"It's an arduous process but, again, it's just me standing up for what's right," Meghan said Tuesday at The New York Times DealBook Online Summit. "At a certain point, no matter how difficult it is, you know the difference between right and wrong, you must stand up for what's right, and that's what I'm doing."
Meghan, who now lives in California with her husband, Prince Harry, and their two children, sued Associated Newspapers Ltd., a U.K. tabloid publisher, in 2019 for alleged copyright infringement, misuse of private information and breach of the Data Protection Act over the publication of extracts of a handwritten letter she wrote to her now-estranged father, Thomas Markle, in 2018, after her wedding to Harry.
Parts of the letter were reproduced by Associated Newspapers, the publisher of the Daily Mail and the Mail on Sunday, in five articles in February 2019.
Meghan won in a summary judgement earlier this year, but Associated Newspapers has appealed, requesting that the case go to trial and claiming new evidence shows Meghan knew the letter might be made public.
"The fundamental point turns out to be false on the new evidence," a lawyer for the publishing group said in court Tuesday. "The letter was crafted specifically with the potential of public consumption in mind because the claimant appreciated Mr. Markle might disclose it to the media."
The new evidence cited by the publishing group is testimony from Harry and Meghan's former communications secretary Jason Knauf.
Knauf, who reportedly filed a complaint against Meghan in 2018 over her alleged treatment of aides, claims in a witness statement that Meghan "indicated in messages to me that she recognized that it was possible that Mr. Markle would make the letter public."
"When the Duchess was considering how to handle Mr. Markle’s increasing public interventions – both for concerns about his welfare and also to protect her reputation – she explored options for written communication that might convince him to stop giving interviews, but that could also set the record straight if he gave them to the media," Knauf said in the statement provided to Associated Newspapers' lawyers. "The Duchess wanted to make sure that if the letter became public it would assist with setting out her perspective on the problems with her father’s behavior. In the messages on 24 August she said she felt 'fantastic' after writing it and added that: 'And if he leaks it then that’s on his conscious(sic) but at least the world will know the truth. Words I could never voice publicly.'"
Knauf also claims Meghan and Harry later authorized specific cooperation in December 2018 with the authors of "Finding Freedom," a book about her and Prince Harry's departure from official royal duties. The book was co-authored by Carolyn Durand, a former ABC News producer, and Omid Scobie, currently an ABC News royal contributor.
Knauf cited an email exchange with Prince Harry regarding an upcoming meeting Knauf had with the authors, and provided Harry a list of topics the authors wanted to discuss. He said he expressed to Harry that “being able to say hand on heart that we did not facilitate access will be important” in the email.
According to Knauf, Harry replied, saying: "I totally agree that we have to be able to say we didn’t have anything to do with it. Equally, you giving the right context and background to them would help get some truths out there. The truth is v much needed and would be appreciated, especially around the Markle/wedding stuff but at the same time we can’t put them directly in touch with her friends."

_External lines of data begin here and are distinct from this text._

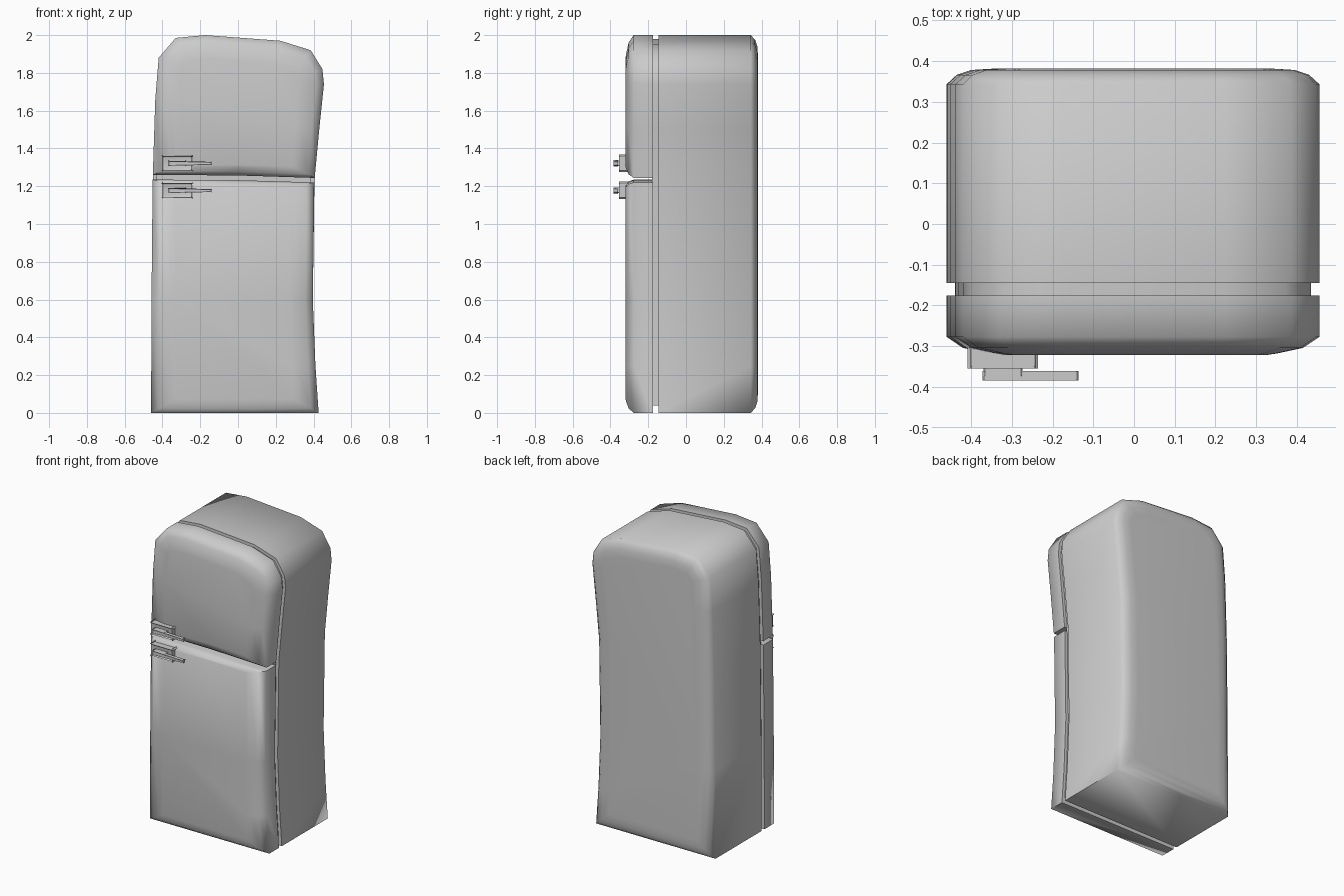
import bpy, bmesh, math

if "Cube" in bpy.data.objects:
    bpy.data.objects.remove(bpy.data.objects["Cube"])

# Warped front outline pieces (x, z), counter-clockwise seen from the front
ARCH = [(0.43, 1.5), (0.455, 1.74), (0.447, 1.82), (0.385, 1.92), (0.225, 1.97),
        (-0.175, 2.0), (-0.33, 1.985), (-0.42, 1.88), (-0.438, 1.66)]
BASE_R = [(-0.46, 0.0), (0.427, 0.0), (0.41, 0.25), (0.396, 0.6)]
BODY = BASE_R + [(0.405, 1.24)] + ARCH + [(-0.451, 1.24), (-0.458, 0.6)]
UPPER = [(-0.451, 1.26), (0.0, 1.257), (0.406, 1.244)] + ARCH
LOWER = BASE_R + [(0.404, 1.22), (0.0, 1.232), (-0.452, 1.235), (-0.458, 0.6)]


def inset(outline, amount, weights):
    """Move each edge inward by amount * weight and intersect neighbours."""
    n, out = len(outline), []
    lines = []
    for i, (x, z) in enumerate(outline):
        x2, z2 = outline[(i + 1) % n]
        length = math.hypot(x2 - x, z2 - z)
        nx, nz = -(z2 - z) / length, (x2 - x) / length
        lines.append((nx, nz, nx * x + nz * z + amount * weights.get(i, 1)))
    for i, (x, z) in enumerate(outline):
        a, b, c = lines[i - 1]
        d, e, f = lines[i]
        det = a * e - b * d
        if abs(det) < 0.01:
            k = f - (d * x + e * z)
            out.append((x + d * k, z + e * k))
        else:
            out.append(((c * e - b * f) / det, (a * f - c * d) / det))
    return out


def finish(name, bm, angle):
    bmesh.ops.recalc_face_normals(bm, faces=bm.faces)
    me = bpy.data.meshes.new(name)
    bm.to_mesh(me)
    bm.free()
    ob = bpy.data.objects.new(name, me)
    bpy.context.collection.objects.link(ob)
    bpy.ops.object.select_all(action='DESELECT')
    ob.select_set(True)
    bpy.context.view_layer.objects.active = ob
    bpy.ops.object.shade_smooth_by_angle(angle=math.radians(angle))
    return ob


def shell(name, outline, rings, weights={}):
    """Loft the outline through (y, inset) rings and cap both ends."""
    bm = bmesh.new()
    loops = [[bm.verts.new((x, y, z)) for x, z in inset(outline, k, weights)]
             for y, k in rings]
    n = len(outline)
    for p, q in zip(loops, loops[1:]):
        for i in range(n):
            j = (i + 1) % n
            bm.faces.new((p[i], p[j], q[j], q[i]))
    bm.faces.new(loops[0])
    bm.faces.new(loops[-1])
    return finish(name, bm, 60)


def block(name, lo, hi, bevel, tip=1.0):
    """Bevelled box; tip narrows its +x end in z."""
    bm = bmesh.new()
    bmesh.ops.create_cube(bm, size=1)
    for v in bm.verts:
        s = tip if v.co.x > 0 else 1
        v.co.z *= s
        for k in range(3):
            v.co[k] = (lo[k] + hi[k]) / 2 + v.co[k] * (hi[k] - lo[k])
    bmesh.ops.bevel(bm, geom=bm.edges[:], offset=bevel, segments=2,
                    profile=0.5, affect='EDGES')
    return finish(name, bm, 50)


# Cabinet with rounded back, and the recessed seal behind the doors
shell("cabinet", BODY, [(-0.145, 0), (0.343, 0), (0.366, 0.025), (0.378, 0.06), (0.381, 0.11)])
shell("door_seal", BODY, [(-0.18, 0.02), (-0.14, 0.02)], {0: 2})

# Pillowed doors, less rounded along the split between them
DOOR = [(-0.175, 0), (-0.277, 0), (-0.304, 0.04), (-0.317, 0.1), (-0.321, 0.125)]
shell("freezer_door", UPPER, DOOR, {0: 0.45, 1: 0.45})
shell("main_door", LOWER, DOOR, {0: 0.6, 4: 0.25, 5: 0.25})

# Handles: mounting plate, neck and lever
for label, z in (("upper", 1.322), ("lower", 1.178)):
    block(label + "_handle_plate", (-0.40, -0.295, z - 0.038), (-0.243, -0.346, z + 0.038), 0.008)
    block(label + "_handle_neck", (-0.366, -0.34, z - 0.012), (-0.277, -0.37, z + 0.012), 0.003)
    block(label + "_handle_lever", (-0.368, -0.365, z - 0.014), (-0.14, -0.38, z + 0.012), 0.004, 0.6)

Knauf claims Meghan also provided him with a list of background information and bullet points to discuss with the authors, including her happiness about moving to Windsor and her relationship with her father and half-siblings.
Lawyers for Associated Newspapers argued during the original privacy lawsuit case that Meghan was trying to manipulate the narrative around her to be more positive, and that she gave or enabled "them [the authors of Finding Freedom, Omid Scobie and Carolyn Durand] to be given a great deal of other information about her personal life, in order to set out her own version of events in a way that is favorable to her."
Meghan's lawyers categorically refuted those claims at the time and Meghan did so again Wednesday in a new response to the Associated Newspapers' appeal.
"It is untrue that my husband and I [or either of us] spoke to the authors for the purposes of the Book. Nor did we meet with them 'in about late 2018,' far less did we do so at any time to discuss 'the ways in which [we] would cooperate in the writing of the Book'(as also alleged. I note that this is effectively confirmed by Mr. Knauf at paragraph 18 of his Witness Statement," she wrote in a 22-page response to Knauf.
Meghan also stated she did not believe the letter was “likely to reach the public domain," but "merely recognized that this was a possibility given the extraordinary level of media attention and unusual lens we were all under."
"To be clear, I did not want any of it to be published, and wanted to ensure that the risk of it being manipulated or misleadingly edited was minimized, were it to be exploited," she said, adding that writing a letter was the only "viable option" for communicating with her father due to the media intrusion into their relationship.
Meghan also said in her response that it was only until Thomas Markle began including the royal family in his media attacks that senior members of the family expressed concern over wanting him to be stopped. She said she was "eager to please" them, and that the situation was putting significant pressure on Harry.
She said she decided to write the letter in accordance with advice she received from two senior family members, who are not named.
A final judgment in the appeal is expected soon.